[PROBLEM TO SOLVE] Range to output from the entries below: the line containing "1.02, 1.055, PLASTER)" through the line containing "# Roof: curved rafters, slopes, ridge beams". Set it down exactly, ends included, nothing else.

[DATA RECORDS]
╔══

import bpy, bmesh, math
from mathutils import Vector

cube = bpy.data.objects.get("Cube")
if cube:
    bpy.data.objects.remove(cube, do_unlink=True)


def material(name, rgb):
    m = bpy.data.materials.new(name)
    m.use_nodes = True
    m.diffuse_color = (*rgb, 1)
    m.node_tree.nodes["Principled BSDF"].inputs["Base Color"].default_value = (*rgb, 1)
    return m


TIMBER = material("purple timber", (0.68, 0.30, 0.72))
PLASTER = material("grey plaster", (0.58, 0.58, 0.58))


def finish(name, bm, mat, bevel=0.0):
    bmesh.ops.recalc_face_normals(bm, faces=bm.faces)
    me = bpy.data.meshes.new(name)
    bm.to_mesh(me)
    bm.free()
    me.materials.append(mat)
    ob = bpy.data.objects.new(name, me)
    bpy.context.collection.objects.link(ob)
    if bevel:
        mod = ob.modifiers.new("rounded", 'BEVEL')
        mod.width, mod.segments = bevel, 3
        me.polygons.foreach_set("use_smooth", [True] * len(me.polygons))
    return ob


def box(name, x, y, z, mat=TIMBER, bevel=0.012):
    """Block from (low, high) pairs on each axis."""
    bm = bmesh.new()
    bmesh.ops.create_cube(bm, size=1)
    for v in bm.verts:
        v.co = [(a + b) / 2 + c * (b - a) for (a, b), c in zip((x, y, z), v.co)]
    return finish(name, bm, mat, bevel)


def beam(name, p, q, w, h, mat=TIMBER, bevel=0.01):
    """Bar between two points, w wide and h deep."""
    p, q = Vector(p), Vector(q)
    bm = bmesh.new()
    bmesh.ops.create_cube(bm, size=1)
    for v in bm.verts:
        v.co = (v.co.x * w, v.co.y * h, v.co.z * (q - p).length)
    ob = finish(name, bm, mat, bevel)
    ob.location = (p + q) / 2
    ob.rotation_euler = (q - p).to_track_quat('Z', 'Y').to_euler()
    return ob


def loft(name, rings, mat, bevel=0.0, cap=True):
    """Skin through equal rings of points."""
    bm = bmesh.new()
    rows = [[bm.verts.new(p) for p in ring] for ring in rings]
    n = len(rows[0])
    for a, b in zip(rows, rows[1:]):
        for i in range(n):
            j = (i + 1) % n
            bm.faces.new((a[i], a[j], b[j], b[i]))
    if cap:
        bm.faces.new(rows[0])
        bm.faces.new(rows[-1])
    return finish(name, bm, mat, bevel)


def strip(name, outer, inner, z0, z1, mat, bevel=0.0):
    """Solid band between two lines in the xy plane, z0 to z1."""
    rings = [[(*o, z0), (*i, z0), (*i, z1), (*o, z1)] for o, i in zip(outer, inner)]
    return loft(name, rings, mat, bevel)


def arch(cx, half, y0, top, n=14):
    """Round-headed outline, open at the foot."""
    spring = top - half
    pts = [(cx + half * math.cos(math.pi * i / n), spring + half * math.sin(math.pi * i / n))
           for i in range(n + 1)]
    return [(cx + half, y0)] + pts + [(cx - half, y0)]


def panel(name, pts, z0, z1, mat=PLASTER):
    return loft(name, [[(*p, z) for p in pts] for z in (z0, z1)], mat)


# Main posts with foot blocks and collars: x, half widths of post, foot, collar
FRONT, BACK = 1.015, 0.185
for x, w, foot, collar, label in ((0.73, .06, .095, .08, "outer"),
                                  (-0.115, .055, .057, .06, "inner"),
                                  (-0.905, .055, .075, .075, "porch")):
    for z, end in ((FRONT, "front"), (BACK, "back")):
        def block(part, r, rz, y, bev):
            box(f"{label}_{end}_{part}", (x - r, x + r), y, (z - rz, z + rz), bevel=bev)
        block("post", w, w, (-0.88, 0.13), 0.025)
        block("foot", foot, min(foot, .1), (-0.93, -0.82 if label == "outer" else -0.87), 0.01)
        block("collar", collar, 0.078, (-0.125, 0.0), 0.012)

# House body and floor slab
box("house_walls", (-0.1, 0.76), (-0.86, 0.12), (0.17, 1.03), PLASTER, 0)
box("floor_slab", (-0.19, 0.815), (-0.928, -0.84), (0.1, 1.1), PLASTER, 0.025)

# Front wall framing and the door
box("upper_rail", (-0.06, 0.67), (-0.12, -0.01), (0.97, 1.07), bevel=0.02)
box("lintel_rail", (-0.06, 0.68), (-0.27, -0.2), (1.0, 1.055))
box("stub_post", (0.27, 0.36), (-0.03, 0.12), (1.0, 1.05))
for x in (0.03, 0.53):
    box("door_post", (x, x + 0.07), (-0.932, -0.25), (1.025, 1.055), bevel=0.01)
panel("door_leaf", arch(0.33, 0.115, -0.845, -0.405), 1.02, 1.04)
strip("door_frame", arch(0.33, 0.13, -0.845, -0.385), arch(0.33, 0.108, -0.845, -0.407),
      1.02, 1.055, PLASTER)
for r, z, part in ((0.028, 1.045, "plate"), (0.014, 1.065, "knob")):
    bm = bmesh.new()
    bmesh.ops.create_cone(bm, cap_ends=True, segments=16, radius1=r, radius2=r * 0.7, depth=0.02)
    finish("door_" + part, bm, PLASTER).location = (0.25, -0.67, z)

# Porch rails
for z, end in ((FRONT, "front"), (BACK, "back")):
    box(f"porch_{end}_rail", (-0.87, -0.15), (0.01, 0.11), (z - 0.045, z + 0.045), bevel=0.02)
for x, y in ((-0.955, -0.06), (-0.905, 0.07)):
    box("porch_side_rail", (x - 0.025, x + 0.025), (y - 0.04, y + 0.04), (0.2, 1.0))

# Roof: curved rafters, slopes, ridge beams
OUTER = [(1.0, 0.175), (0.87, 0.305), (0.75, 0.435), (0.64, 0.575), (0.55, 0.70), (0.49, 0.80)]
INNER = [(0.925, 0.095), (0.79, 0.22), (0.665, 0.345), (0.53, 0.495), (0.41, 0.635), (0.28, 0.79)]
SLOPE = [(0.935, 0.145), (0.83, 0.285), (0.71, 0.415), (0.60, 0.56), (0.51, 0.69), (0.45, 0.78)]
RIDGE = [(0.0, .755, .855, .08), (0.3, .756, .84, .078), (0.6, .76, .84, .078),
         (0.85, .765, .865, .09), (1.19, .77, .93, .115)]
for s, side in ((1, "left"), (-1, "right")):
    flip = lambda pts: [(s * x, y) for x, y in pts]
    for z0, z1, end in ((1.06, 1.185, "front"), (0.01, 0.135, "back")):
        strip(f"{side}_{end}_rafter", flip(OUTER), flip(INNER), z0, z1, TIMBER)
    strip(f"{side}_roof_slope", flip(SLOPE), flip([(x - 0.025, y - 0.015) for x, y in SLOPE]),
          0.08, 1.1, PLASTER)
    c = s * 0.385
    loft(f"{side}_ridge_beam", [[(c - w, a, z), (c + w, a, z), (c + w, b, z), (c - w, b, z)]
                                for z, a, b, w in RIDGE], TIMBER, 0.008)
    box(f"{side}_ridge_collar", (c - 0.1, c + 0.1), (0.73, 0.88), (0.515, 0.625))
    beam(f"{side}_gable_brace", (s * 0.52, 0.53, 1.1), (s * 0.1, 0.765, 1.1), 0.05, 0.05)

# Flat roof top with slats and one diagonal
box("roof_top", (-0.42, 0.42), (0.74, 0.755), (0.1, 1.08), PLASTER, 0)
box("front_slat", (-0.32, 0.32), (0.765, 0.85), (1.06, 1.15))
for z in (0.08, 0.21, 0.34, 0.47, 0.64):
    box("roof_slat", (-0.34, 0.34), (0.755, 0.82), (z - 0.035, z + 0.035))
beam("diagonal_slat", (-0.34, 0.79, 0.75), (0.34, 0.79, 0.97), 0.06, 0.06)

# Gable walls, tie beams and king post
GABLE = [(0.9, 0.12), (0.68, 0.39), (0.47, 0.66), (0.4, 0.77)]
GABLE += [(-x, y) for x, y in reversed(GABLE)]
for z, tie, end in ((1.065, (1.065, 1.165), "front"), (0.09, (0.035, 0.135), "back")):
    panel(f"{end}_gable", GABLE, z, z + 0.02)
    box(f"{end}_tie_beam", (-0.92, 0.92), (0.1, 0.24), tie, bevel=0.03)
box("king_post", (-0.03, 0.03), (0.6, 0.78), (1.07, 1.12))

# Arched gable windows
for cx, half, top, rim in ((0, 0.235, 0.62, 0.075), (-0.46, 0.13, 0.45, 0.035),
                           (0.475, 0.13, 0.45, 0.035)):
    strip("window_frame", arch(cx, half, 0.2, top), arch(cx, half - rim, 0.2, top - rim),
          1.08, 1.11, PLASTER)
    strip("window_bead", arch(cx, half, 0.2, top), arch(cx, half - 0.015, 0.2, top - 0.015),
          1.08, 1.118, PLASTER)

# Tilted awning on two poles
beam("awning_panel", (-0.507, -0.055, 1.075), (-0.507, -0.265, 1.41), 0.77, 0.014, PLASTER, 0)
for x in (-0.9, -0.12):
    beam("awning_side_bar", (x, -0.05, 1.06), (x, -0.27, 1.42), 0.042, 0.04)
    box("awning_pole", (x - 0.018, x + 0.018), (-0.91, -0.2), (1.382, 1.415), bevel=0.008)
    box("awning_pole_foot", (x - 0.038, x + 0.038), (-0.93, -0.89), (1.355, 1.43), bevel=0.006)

╚══

[RESPONSE TO THE TASK]
      1.02, 1.055, PLASTER)
for r, z, part in ((0.028, 1.045, "plate"), (0.014, 1.065, "knob")):
    bm = bmesh.new()
    bmesh.ops.create_cone(bm, cap_ends=True, segments=16, radius1=r, radius2=r * 0.7, depth=0.02)
    finish("door_" + part, bm, PLASTER).location = (0.25, -0.67, z)

# Porch rails
for z, end in ((FRONT, "front"), (BACK, "back")):
    box(f"porch_{end}_rail", (-0.87, -0.15), (0.01, 0.11), (z - 0.045, z + 0.045), bevel=0.02)
for x, y in ((-0.955, -0.06), (-0.905, 0.07)):
    box("porch_side_rail", (x - 0.025, x + 0.025), (y - 0.04, y + 0.04), (0.2, 1.0))

# Roof: curved rafters, slopes, ridge beams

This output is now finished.